_Task_: In the following material, identify every line holding the string "faces" and return it.

_Records to process_:
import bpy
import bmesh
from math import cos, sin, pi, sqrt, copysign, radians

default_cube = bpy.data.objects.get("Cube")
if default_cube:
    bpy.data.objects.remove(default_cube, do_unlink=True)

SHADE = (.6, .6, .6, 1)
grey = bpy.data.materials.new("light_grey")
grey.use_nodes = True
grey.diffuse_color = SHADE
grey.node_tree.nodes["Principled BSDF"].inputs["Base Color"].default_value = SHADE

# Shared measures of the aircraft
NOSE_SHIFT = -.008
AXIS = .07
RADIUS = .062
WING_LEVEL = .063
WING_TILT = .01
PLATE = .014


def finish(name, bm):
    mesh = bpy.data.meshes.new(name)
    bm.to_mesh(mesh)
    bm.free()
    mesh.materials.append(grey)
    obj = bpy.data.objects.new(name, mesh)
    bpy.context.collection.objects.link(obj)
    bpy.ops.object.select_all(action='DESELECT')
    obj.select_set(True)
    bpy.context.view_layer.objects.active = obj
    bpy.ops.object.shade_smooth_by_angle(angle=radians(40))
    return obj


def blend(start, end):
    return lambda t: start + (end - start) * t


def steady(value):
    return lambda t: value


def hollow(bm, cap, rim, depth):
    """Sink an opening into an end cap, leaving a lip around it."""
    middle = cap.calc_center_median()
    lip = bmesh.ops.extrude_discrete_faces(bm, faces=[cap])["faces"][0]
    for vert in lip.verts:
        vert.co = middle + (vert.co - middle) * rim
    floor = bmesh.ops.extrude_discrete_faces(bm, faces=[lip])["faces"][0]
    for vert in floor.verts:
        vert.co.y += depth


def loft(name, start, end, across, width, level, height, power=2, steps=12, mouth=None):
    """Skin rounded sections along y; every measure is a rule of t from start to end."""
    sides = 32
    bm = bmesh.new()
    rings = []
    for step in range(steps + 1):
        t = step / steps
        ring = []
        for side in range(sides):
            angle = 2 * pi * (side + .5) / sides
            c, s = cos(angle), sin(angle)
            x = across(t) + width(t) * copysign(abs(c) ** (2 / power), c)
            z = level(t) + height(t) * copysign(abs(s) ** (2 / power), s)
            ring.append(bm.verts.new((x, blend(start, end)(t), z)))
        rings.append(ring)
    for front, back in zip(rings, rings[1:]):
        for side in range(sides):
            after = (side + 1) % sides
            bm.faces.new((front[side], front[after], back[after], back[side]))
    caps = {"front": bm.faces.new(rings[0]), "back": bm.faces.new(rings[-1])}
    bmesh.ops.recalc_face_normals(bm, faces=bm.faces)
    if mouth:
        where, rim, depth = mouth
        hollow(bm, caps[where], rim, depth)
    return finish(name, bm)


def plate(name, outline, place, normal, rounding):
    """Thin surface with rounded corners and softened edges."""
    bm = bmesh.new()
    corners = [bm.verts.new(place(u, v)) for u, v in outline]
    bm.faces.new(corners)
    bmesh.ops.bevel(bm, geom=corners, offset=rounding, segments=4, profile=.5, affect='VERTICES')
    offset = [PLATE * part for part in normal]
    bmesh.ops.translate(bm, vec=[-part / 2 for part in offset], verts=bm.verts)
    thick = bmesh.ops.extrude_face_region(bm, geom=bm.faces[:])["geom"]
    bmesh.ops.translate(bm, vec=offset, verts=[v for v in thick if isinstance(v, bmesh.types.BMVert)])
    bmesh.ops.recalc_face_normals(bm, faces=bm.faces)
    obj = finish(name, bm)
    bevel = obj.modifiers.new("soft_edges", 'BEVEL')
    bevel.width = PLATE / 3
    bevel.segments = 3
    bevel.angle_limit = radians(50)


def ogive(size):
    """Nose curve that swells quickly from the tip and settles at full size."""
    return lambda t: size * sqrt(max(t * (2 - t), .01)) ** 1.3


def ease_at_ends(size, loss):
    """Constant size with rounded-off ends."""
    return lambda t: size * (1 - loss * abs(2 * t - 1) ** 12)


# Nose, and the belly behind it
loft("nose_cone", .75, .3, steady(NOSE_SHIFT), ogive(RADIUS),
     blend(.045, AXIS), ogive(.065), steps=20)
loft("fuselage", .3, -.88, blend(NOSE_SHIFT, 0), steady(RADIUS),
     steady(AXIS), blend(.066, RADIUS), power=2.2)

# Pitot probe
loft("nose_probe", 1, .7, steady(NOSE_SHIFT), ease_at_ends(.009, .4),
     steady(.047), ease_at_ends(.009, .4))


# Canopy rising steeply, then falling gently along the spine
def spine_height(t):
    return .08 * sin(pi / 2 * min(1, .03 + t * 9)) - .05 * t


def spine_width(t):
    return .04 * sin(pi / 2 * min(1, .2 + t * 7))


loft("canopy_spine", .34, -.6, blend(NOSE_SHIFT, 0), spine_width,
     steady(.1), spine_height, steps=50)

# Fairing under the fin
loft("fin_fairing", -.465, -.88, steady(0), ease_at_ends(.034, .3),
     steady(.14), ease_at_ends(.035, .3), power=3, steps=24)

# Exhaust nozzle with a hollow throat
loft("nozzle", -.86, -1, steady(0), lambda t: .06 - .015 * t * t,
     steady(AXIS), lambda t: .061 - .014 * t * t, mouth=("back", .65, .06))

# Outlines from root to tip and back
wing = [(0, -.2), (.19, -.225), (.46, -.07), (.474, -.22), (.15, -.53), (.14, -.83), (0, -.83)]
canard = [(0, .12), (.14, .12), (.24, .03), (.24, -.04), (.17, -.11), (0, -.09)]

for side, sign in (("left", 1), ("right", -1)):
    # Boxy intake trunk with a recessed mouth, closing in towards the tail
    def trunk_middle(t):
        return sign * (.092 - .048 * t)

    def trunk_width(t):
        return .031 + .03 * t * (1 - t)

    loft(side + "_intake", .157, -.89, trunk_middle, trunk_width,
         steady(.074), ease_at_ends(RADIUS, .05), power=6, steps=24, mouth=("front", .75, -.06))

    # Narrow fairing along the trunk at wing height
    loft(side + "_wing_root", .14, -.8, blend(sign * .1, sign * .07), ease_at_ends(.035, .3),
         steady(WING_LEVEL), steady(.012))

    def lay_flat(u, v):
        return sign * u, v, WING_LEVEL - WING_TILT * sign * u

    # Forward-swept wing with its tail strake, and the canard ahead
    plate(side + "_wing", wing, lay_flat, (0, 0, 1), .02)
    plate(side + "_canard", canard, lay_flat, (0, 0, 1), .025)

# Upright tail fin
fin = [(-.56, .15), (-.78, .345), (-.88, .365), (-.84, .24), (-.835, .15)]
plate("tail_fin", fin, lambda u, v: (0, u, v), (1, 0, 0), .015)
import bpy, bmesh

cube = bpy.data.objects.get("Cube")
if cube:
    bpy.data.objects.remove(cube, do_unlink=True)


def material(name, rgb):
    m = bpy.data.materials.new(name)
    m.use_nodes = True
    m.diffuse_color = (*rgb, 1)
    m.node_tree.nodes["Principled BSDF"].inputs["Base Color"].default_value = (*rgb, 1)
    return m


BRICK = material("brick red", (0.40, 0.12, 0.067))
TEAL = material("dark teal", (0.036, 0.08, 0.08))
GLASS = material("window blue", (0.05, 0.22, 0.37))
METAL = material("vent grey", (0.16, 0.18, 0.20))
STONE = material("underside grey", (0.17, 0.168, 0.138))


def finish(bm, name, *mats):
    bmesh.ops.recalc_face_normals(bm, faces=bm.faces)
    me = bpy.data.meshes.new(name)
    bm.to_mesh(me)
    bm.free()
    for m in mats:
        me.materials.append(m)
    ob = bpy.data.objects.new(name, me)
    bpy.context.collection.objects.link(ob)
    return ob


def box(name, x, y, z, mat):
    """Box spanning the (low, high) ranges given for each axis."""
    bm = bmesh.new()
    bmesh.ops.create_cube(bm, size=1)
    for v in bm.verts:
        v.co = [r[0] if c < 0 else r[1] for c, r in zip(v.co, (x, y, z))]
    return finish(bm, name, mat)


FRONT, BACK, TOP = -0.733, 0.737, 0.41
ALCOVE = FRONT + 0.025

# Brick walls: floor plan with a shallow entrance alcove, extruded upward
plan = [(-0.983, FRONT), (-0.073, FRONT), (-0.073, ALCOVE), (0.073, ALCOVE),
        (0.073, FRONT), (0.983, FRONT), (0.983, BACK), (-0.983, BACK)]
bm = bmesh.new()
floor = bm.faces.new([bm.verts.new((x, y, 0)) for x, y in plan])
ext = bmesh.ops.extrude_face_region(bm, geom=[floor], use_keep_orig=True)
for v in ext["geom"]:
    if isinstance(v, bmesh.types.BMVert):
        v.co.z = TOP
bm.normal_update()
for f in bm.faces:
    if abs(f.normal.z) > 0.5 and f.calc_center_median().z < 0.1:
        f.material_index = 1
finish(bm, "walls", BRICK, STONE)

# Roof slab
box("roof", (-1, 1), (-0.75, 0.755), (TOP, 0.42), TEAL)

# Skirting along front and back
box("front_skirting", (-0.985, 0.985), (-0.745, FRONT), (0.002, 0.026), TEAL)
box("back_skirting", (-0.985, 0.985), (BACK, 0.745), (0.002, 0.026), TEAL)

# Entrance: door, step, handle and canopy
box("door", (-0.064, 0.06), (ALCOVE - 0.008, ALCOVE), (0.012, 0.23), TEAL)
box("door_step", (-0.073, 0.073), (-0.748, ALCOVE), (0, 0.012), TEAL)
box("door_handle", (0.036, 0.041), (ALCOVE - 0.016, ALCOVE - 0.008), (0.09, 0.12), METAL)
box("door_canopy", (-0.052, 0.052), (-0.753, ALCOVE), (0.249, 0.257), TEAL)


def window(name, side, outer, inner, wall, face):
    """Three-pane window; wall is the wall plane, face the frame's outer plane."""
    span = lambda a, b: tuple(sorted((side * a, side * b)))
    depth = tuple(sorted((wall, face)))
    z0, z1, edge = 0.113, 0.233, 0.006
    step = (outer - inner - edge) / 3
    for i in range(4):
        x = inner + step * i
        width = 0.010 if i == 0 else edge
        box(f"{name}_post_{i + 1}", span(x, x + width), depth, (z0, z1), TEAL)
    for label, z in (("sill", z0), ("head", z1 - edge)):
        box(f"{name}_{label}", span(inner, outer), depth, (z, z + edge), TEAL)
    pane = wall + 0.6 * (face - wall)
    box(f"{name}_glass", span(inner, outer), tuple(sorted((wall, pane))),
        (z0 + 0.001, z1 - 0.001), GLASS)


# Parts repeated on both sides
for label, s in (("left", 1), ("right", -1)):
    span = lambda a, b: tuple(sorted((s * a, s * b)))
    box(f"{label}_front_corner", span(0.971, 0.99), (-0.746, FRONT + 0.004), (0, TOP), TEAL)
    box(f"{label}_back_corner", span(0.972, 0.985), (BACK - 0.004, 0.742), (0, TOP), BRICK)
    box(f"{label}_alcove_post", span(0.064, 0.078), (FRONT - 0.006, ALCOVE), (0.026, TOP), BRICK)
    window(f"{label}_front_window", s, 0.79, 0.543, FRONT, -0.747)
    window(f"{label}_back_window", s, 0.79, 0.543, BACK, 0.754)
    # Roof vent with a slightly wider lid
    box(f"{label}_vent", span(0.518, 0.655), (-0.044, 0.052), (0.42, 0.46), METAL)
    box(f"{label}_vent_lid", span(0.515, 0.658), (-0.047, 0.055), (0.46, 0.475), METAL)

_Answer space_:
    lip = bmesh.ops.extrude_discrete_faces(bm, faces=[cap])["faces"][0]
    floor = bmesh.ops.extrude_discrete_faces(bm, faces=[lip])["faces"][0]
            bm.faces.new((front[side], front[after], back[after], back[side]))
    caps = {"front": bm.faces.new(rings[0]), "back": bm.faces.new(rings[-1])}
    bmesh.ops.recalc_face_normals(bm, faces=bm.faces)
    bm.faces.new(corners)
    thick = bmesh.ops.extrude_face_region(bm, geom=bm.faces[:])["geom"]
    bmesh.ops.recalc_face_normals(bm, faces=bm.faces)
    bmesh.ops.recalc_face_normals(bm, faces=bm.faces)
floor = bm.faces.new([bm.verts.new((x, y, 0)) for x, y in plan])
for f in bm.faces:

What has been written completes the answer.